I finished 3rd overall 1 minute 20 seconds down.  I wished I could have stayed with Angie and Danielle, because it would have been cool to see their sprint finish, with Danielle besting Angie by a wheel.  Even so, Angie went out for a 4th lap.  Kudos to her for trying, but she ran out of time.

Although this course was not technically demanding, it was brutal.  This was a good early season test for me.  I now know what I need to focus on ... muscular endurance.  Thank you Danielle and Angie for kicking my arse!  This was a great motivational lesson for me.

Saturday, February 24, 2018

First Spay/Neuter Clinic of 2018

This past Thursday I held my first free clinic.  I arrived bright and early around 8 am and finished up at 5:30 pm ... spent.  Gratified but just about as tired as I am after finishing a hundie.  In those hours, my team and I "fixed" 4 cats and 8 dogs.  In addition, we vaccinated, dewormed, trimmed nails, pulled a few retained baby teeth, and applied flea/tick products.  It wasn't just all work, as our patients also got some lovin' time too!

This little fella was SO ADORABLE!

My biggest patient was 133 pounds.  Thank goodness she was not in heat!  My smallest was the little guy above at 4.5 pounds.  Everyone played nicely and I nary saw tooth or nail.

Dr. Workman, my mentor of 35 years.

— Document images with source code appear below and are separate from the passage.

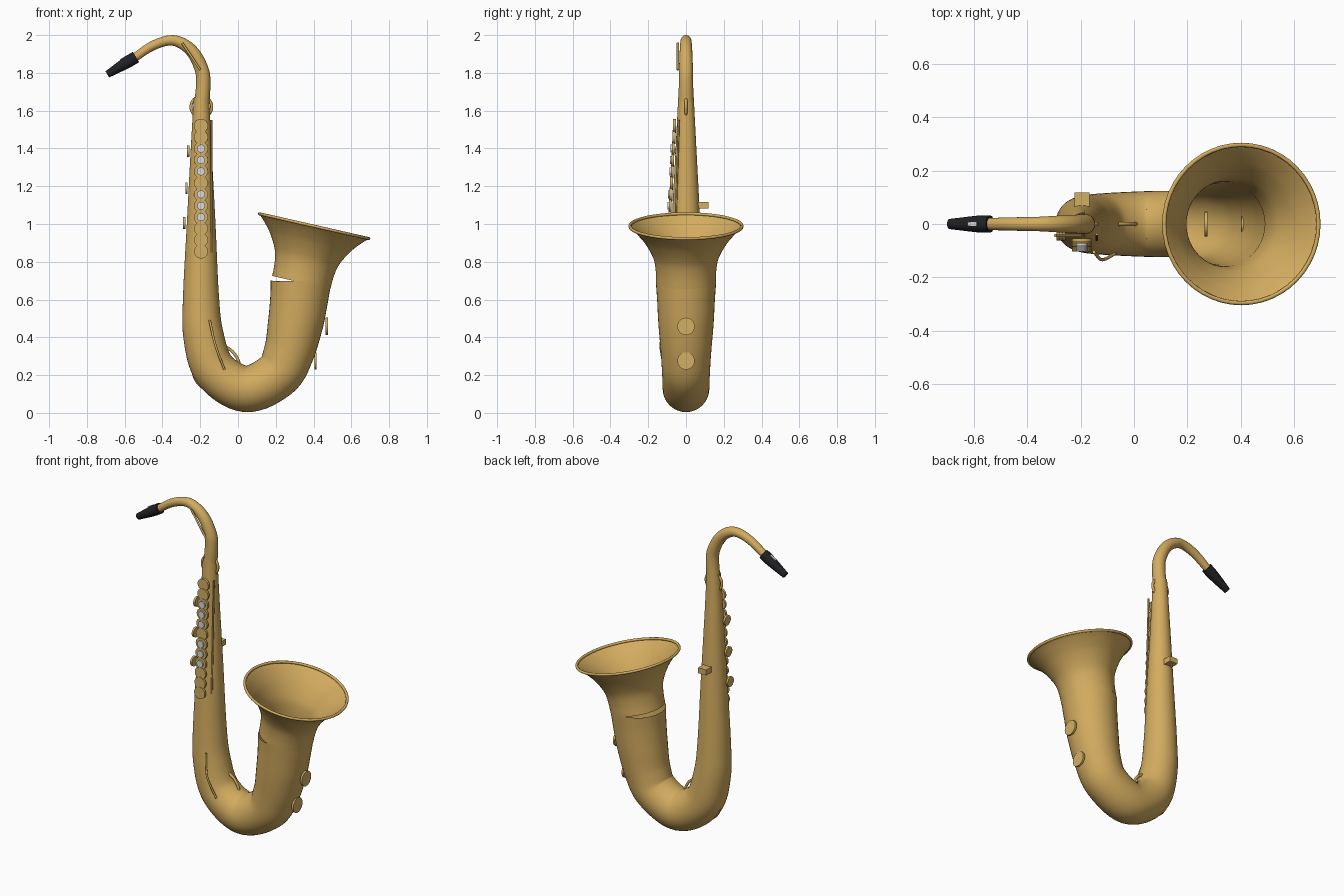
import bpy, bmesh, math
from mathutils import Vector, Matrix

if "Cube" in bpy.data.objects:
    bpy.data.objects.remove(bpy.data.objects["Cube"])


def material(name, rgb):
    m = bpy.data.materials.new(name)
    m.diffuse_color = (*rgb, 1)
    m.use_nodes = True
    m.node_tree.nodes["Principled BSDF"].inputs["Base Color"].default_value = m.diffuse_color
    return m


BRASS = material("brass", (0.65, 0.41, 0.115))
KEY = material("key_brass", (0.64, 0.43, 0.13))
BLACK = material("black_rubber", (0.015, 0.015, 0.018))
PEARL = material("pearl_grey", (0.7, 0.7, 0.7))


def finish(bm, name, mat):
    bmesh.ops.recalc_face_normals(bm, faces=bm.faces)
    me = bpy.data.meshes.new(name)
    bm.to_mesh(me)
    bm.free()
    ob = bpy.data.objects.new(name, me)
    bpy.context.collection.objects.link(ob)
    me.materials.append(mat)
    for o in bpy.context.selected_objects:
        o.select_set(False)
    ob.select_set(True)
    bpy.context.view_layer.objects.active = ob
    bpy.ops.object.shade_smooth_by_angle(angle=math.radians(40))
    return ob


def spline(pts, steps):
    """Catmull-Rom through points of any dimension."""
    pts = [Vector(p) for p in pts]
    q = [2 * pts[0] - pts[1]] + pts + [2 * pts[-1] - pts[-2]]
    out = []
    for i in range(1, len(q) - 2):
        a, b, c, d = q[i - 1:i + 3]
        for k in range(steps):
            t = k / steps
            out.append(0.5 * (2 * b + (c - a) * t + (2 * a - 5 * b + 4 * c - d) * t * t
                              + (3 * b - a - 3 * c + d) * t ** 3))
    return out + [pts[-1]]


def sweep(name, pts, mat, seg=40, steps=8, cap=False, end_dir=None):
    """Round tube along (x, y, z, radius) points."""
    p = spline(pts, steps)
    bm = bmesh.new()
    rings = []
    for i, s in enumerate(p):
        t = (p[min(i + 1, len(p) - 1)].xyz - p[max(i - 1, 0)].xyz).normalized()
        if end_dir and i == len(p) - 1:
            t = Vector(end_dir)
        u = t.cross(Vector((0, 1, 0))).normalized()
        v = t.cross(u)
        rings.append([bm.verts.new(s.xyz + s[3] * (u * math.cos(a) + v * math.sin(a)))
                      for a in (2 * math.pi * k / seg for k in range(seg))])
    for r0, r1 in zip(rings, rings[1:]):
        for k in range(seg):
            n = (k + 1) % seg
            bm.faces.new((r0[k], r0[n], r1[n], r1[k]))
    if cap:
        bm.faces.new(rings[0])
        bm.faces.new(rings[-1])
    return finish(bm, name, mat)


def disc(name, loc, axis, r, depth, mat):
    bm = bmesh.new()
    rot = Vector((0, 0, 1)).rotation_difference(Vector(axis)).to_matrix().to_4x4()
    bmesh.ops.create_cone(bm, cap_ends=True, segments=32, radius1=r, radius2=r, depth=depth,
                          matrix=Matrix.Translation(loc) @ rot)
    return finish(bm, name, mat)


def box(name, loc, size, mat, tilt=0):
    bm = bmesh.new()
    bmesh.ops.create_cube(bm, size=1, matrix=Matrix.Translation(loc)
                          @ Matrix.Rotation(tilt, 4, 'Y') @ Matrix.Diagonal((*size, 1)))
    return finish(bm, name, mat)


def ring(name, loc, major, minor, mat):
    """Torus lying in the xz plane."""
    bpy.ops.mesh.primitive_torus_add(location=loc, rotation=(math.pi / 2, 0, 0), major_radius=major,
                                     minor_radius=minor, major_segments=48, minor_segments=12)
    ob = bpy.context.object
    ob.name = name
    ob.data.materials.append(mat)
    bpy.ops.object.shade_smooth_by_angle(angle=math.radians(40))
    return ob


# Main body and bow
sweep("body_tube", [(-.193, 0, 1.67, .041), (-.195, 0, 1.4, .055), (-.195, 0, 1.0, .076),
                    (-.196, 0, .62, .095), (-.183, 0, .41, .107), (-.122, 0, .225, .115),
                    (.04, 0, .127, .123), (.205, 0, .2, .126), (.268, 0, .315, .133),
                    (.304, 0, .47, .146), (.323, 0, .6, .153), (.333, 0, .697, .160)],
      BRASS, end_dir=(0, 0, 1))

# Neck
sweep("neck", [(-.191, 0, 1.64, .040), (-.184, 0, 1.74, .038), (-.19, 0, 1.81, .037),
               (-.23, 0, 1.897, .034), (-.29, 0, 1.953, .031), (-.36, 0, 1.972, .027),
               (-.455, 0, 1.942, .025), (-.56, 0, 1.872, .022)], BRASS, seg=32)

# Flared bell, tilted, with rolled lip
tilt = math.radians(12.8)
axis = Vector((math.sin(tilt), 0, math.cos(tilt)))
base = Vector((.335, 0, .69))
profile = [(0, .158), (.06, .160), (.12, .169), (.17, .19), (.22, .22), (.255, .248),
           (.285, .276), (.305, .298)]
sweep("bell", [(*(base + axis * t), r) for t, r in profile], BRASS, seg=56, steps=4,
      end_dir=tuple(axis))
lip = ring("bell_lip", base + axis * .306, .297, .008, BRASS)
lip.rotation_euler = (0, tilt, 0)

# Mouthpiece and ligature plate
sweep("mouthpiece", [(-.54, 0, 1.884, .032), (-.59, 0, 1.854, .031), (-.692, 0, 1.792, .019)],
      BLACK, seg=24, steps=3, cap=True)
box("ligature_plate", (-.605, 0, 1.877), (.04, .014, .012), PEARL, tilt=-math.radians(31))

# Rings around the neck joint and bow
ring("neck_ring", (-.194, 0, 1.62), .055, .008, BRASS)
ring("bow_ring", (-.115, 0, .235), .124, .008, BRASS)


# Front key stack with finger pearls
def body_r(z):
    return .055 + (1.4 - z) * .0525


pearls = (2, 3, 4, 6, 7, 8)
for i in range(12):
    z = 1.52 - i * .0605
    y = -body_r(z) - .012
    disc(f"key_cup_{i + 1}", (-.196, y, z), (0, 1, 0), .037, .014, KEY)
    if i in pearls:
        disc(f"finger_pearl_{i + 1}", (-.196, y - .009, z), (0, 1, 0), .021, .012, PEARL)

# Side keys on the left
for i, (x, z) in enumerate([(-.263, 1.385), (-.273, 1.19), (-.284, 1.005)]):
    disc(f"side_key_{i + 1}", (x, -.03, z), (1, 0, 0), .031, .012, KEY)

# Bell and bow key cups
for i, (x, z) in enumerate([(.470, .458), (.410, .275), (.270, .17)]):
    disc(f"bell_key_{i + 1}", (x, 0, z), (1, 0, 0), .046, .012, KEY)

# Rods and levers
sweep("key_rod", [(-.14, -.038, 1.55, .005), (-.14, -.06, .85, .005)], KEY, 12, 2, True)
sweep("octave_lever", [(-.295, -.043, 1.958, .006), (-.2, -.043, 1.816, .006)], KEY, 12, 2, True)
sweep("low_key_lever", [(-.15, -.105, .49, .006), (-.12, -.134, .36, .006),
                        (-.072, -.112, .23, .006)], KEY, 12, 8, True)

# Thumb hook at the back
box("thumb_hook", (-.195, .09, 1.1), (.056, .056, .034), KEY)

The Animal Clinic is a bustling place ... organized chaos at times.  The team came together, though, and worked fluidly throughout the day, ensuring a smooth operation and TLC to all patients.  Dr. Workman, one of the owners, also donated his time in assisting me.  Sarah and Nakeya put their multi tasking skills to the test, helping me out, as well as taking care of their usual Thursday duties.  From the front office staff to the kennel help, everyone contributed to the cause.  I cannot thank them enough. 

And to you all out there in Athens, Tn and social media land.  Thanks to you I have raised $1200.  In addition, 3 major drug companies have donated more than $2000 in vaccines and flea/tick products.  With this, I am estimating that I will be able to have at least 5 more free clinic days in the future.

Rescue Racing, my new team for 2018.

I must also give a huge shout out to Anthony Hergert, the founder of Rescue Racing.  I first ran into him ... or was it that I passed him ... at the 2015 Iron Mountain 100K mountain bike race.  I remember seeing the words "spay," "neuter," adopt don't shop," and "microchip your pet" on the jersey.  And bonus points for just how cool it looked.  I told myself that I needed to hook up with this racer and see what his story was.

Anthony and I talked a bit after the race.  The team's mission was to raise awareness for spay/neuter, microchipping, and animal rescue in North Georgia.  Members joined to give, not to receive.  It was not about being entitled to deep discounts on bikes and free race entries.  It was about the members could do for those without a voice.  I was intrigued ... and a bit envious.  Little did I know that three years later, I would be on this amazing team.  And the team has since expanded from the North Georgia mountains to include almost 100 members in 10+ states!

So thanks Twan!  I may have kicked your ass on that hellacious fire road climb midway through the race , but you gave me a "kick in the pants" to pay it forward in 2018.